- _Stored items from a collection_:
-- Opening Marker --

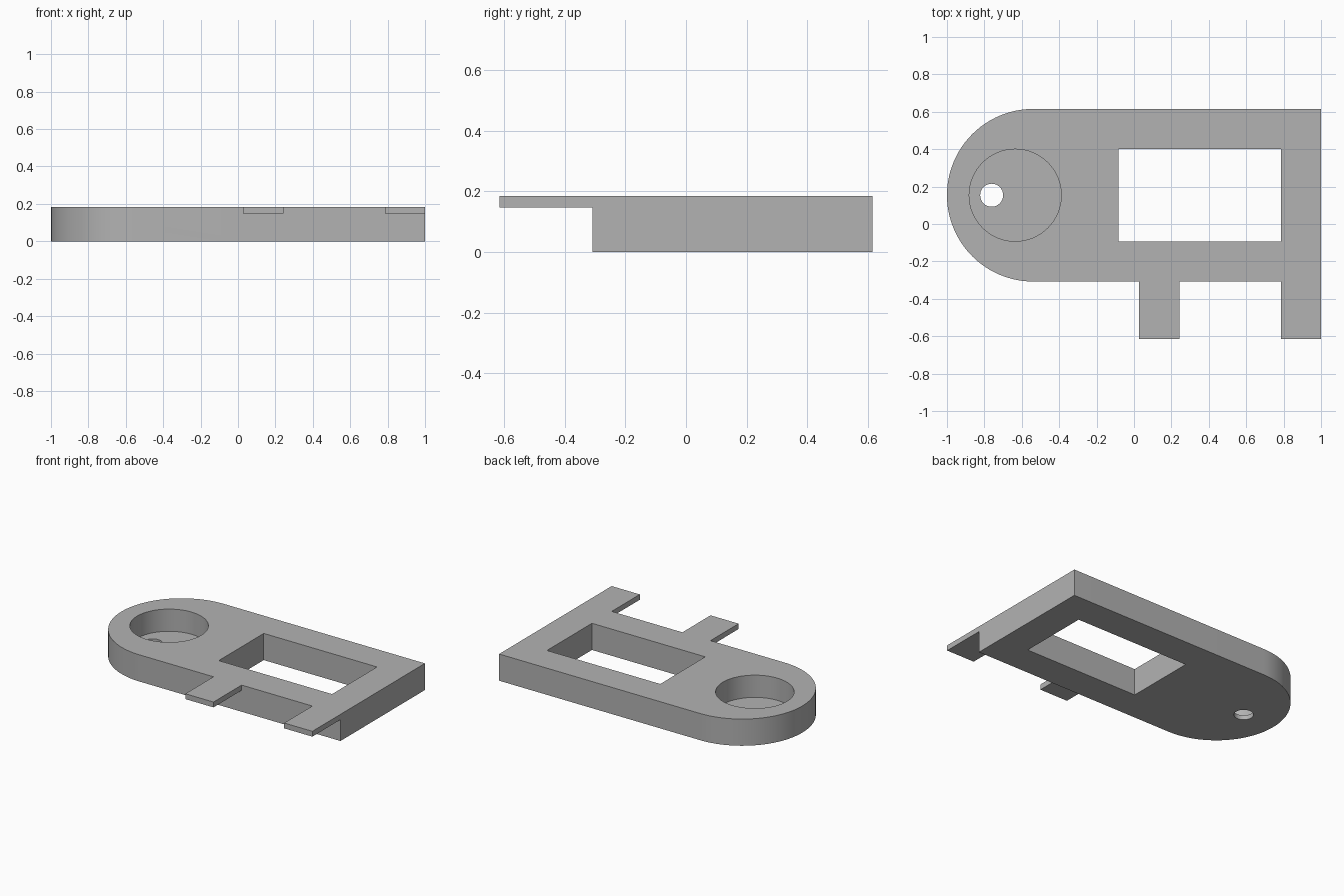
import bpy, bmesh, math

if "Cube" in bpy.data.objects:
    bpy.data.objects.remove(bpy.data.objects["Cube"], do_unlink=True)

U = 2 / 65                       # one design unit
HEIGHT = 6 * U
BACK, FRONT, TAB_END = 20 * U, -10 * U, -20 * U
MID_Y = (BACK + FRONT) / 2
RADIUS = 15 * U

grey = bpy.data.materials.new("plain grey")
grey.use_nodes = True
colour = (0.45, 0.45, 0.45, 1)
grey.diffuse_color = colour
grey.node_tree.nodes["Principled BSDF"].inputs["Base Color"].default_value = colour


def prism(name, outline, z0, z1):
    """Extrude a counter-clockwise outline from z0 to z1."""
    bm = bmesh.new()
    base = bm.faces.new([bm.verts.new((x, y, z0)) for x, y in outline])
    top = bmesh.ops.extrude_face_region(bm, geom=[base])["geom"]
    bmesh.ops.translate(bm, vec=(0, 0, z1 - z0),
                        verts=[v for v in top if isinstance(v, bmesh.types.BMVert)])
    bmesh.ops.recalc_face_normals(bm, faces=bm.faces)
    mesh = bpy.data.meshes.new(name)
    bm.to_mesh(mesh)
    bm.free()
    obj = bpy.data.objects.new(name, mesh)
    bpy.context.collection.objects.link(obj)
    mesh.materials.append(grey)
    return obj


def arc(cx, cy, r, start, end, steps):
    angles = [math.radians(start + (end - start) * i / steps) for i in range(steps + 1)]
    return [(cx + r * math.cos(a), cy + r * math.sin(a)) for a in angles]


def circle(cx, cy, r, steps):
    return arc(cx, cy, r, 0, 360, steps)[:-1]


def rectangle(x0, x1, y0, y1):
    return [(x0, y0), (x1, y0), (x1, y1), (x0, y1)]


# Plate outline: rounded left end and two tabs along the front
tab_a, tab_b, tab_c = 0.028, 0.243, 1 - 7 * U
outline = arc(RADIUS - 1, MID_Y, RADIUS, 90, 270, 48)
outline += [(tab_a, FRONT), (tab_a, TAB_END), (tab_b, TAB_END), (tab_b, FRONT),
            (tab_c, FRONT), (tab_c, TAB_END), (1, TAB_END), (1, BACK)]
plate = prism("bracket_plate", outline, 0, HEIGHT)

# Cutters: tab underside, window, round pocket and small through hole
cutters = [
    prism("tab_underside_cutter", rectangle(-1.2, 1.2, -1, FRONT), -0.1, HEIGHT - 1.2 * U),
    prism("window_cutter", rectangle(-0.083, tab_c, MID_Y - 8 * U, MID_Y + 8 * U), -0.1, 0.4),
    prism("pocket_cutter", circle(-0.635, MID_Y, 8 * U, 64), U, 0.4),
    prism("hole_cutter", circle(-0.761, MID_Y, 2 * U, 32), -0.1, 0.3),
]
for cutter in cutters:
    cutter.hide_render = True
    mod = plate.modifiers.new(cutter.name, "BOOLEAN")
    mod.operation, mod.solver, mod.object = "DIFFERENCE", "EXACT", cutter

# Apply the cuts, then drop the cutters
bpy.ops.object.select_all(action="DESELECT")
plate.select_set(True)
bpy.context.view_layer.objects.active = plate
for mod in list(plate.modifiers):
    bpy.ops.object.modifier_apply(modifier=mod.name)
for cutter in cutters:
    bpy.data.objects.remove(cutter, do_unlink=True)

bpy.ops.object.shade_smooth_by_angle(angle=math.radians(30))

-- Closing Marker --

The required output is each line above restated verbatim, with all images omitted.

import bpy, bmesh, math

if "Cube" in bpy.data.objects:
    bpy.data.objects.remove(bpy.data.objects["Cube"], do_unlink=True)

U = 2 / 65                       # one design unit
HEIGHT = 6 * U
BACK, FRONT, TAB_END = 20 * U, -10 * U, -20 * U
MID_Y = (BACK + FRONT) / 2
RADIUS = 15 * U

grey = bpy.data.materials.new("plain grey")
grey.use_nodes = True
colour = (0.45, 0.45, 0.45, 1)
grey.diffuse_color = colour
grey.node_tree.nodes["Principled BSDF"].inputs["Base Color"].default_value = colour


def prism(name, outline, z0, z1):
    """Extrude a counter-clockwise outline from z0 to z1."""
    bm = bmesh.new()
    base = bm.faces.new([bm.verts.new((x, y, z0)) for x, y in outline])
    top = bmesh.ops.extrude_face_region(bm, geom=[base])["geom"]
    bmesh.ops.translate(bm, vec=(0, 0, z1 - z0),
                        verts=[v for v in top if isinstance(v, bmesh.types.BMVert)])
    bmesh.ops.recalc_face_normals(bm, faces=bm.faces)
    mesh = bpy.data.meshes.new(name)
    bm.to_mesh(mesh)
    bm.free()
    obj = bpy.data.objects.new(name, mesh)
    bpy.context.collection.objects.link(obj)
    mesh.materials.append(grey)
    return obj


def arc(cx, cy, r, start, end, steps):
    angles = [math.radians(start + (end - start) * i / steps) for i in range(steps + 1)]
    return [(cx + r * math.cos(a), cy + r * math.sin(a)) for a in angles]


def circle(cx, cy, r, steps):
    return arc(cx, cy, r, 0, 360, steps)[:-1]


def rectangle(x0, x1, y0, y1):
    return [(x0, y0), (x1, y0), (x1, y1), (x0, y1)]


# Plate outline: rounded left end and two tabs along the front
tab_a, tab_b, tab_c = 0.028, 0.243, 1 - 7 * U
outline = arc(RADIUS - 1, MID_Y, RADIUS, 90, 270, 48)
outline += [(tab_a, FRONT), (tab_a, TAB_END), (tab_b, TAB_END), (tab_b, FRONT),
            (tab_c, FRONT), (tab_c, TAB_END), (1, TAB_END), (1, BACK)]
plate = prism("bracket_plate", outline, 0, HEIGHT)

# Cutters: tab underside, window, round pocket and small through hole
cutters = [
    prism("tab_underside_cutter", rectangle(-1.2, 1.2, -1, FRONT), -0.1, HEIGHT - 1.2 * U),
    prism("window_cutter", rectangle(-0.083, tab_c, MID_Y - 8 * U, MID_Y + 8 * U), -0.1, 0.4),
    prism("pocket_cutter", circle(-0.635, MID_Y, 8 * U, 64), U, 0.4),
    prism("hole_cutter", circle(-0.761, MID_Y, 2 * U, 32), -0.1, 0.3),
]
for cutter in cutters:
    cutter.hide_render = True
    mod = plate.modifiers.new(cutter.name, "BOOLEAN")
    mod.operation, mod.solver, mod.object = "DIFFERENCE", "EXACT", cutter

# Apply the cuts, then drop the cutters
bpy.ops.object.select_all(action="DESELECT")
plate.select_set(True)
bpy.context.view_layer.objects.active = plate
for mod in list(plate.modifiers):
    bpy.ops.object.modifier_apply(modifier=mod.name)
for cutter in cutters:
    bpy.data.objects.remove(cutter, do_unlink=True)

bpy.ops.object.shade_smooth_by_angle(angle=math.radians(30))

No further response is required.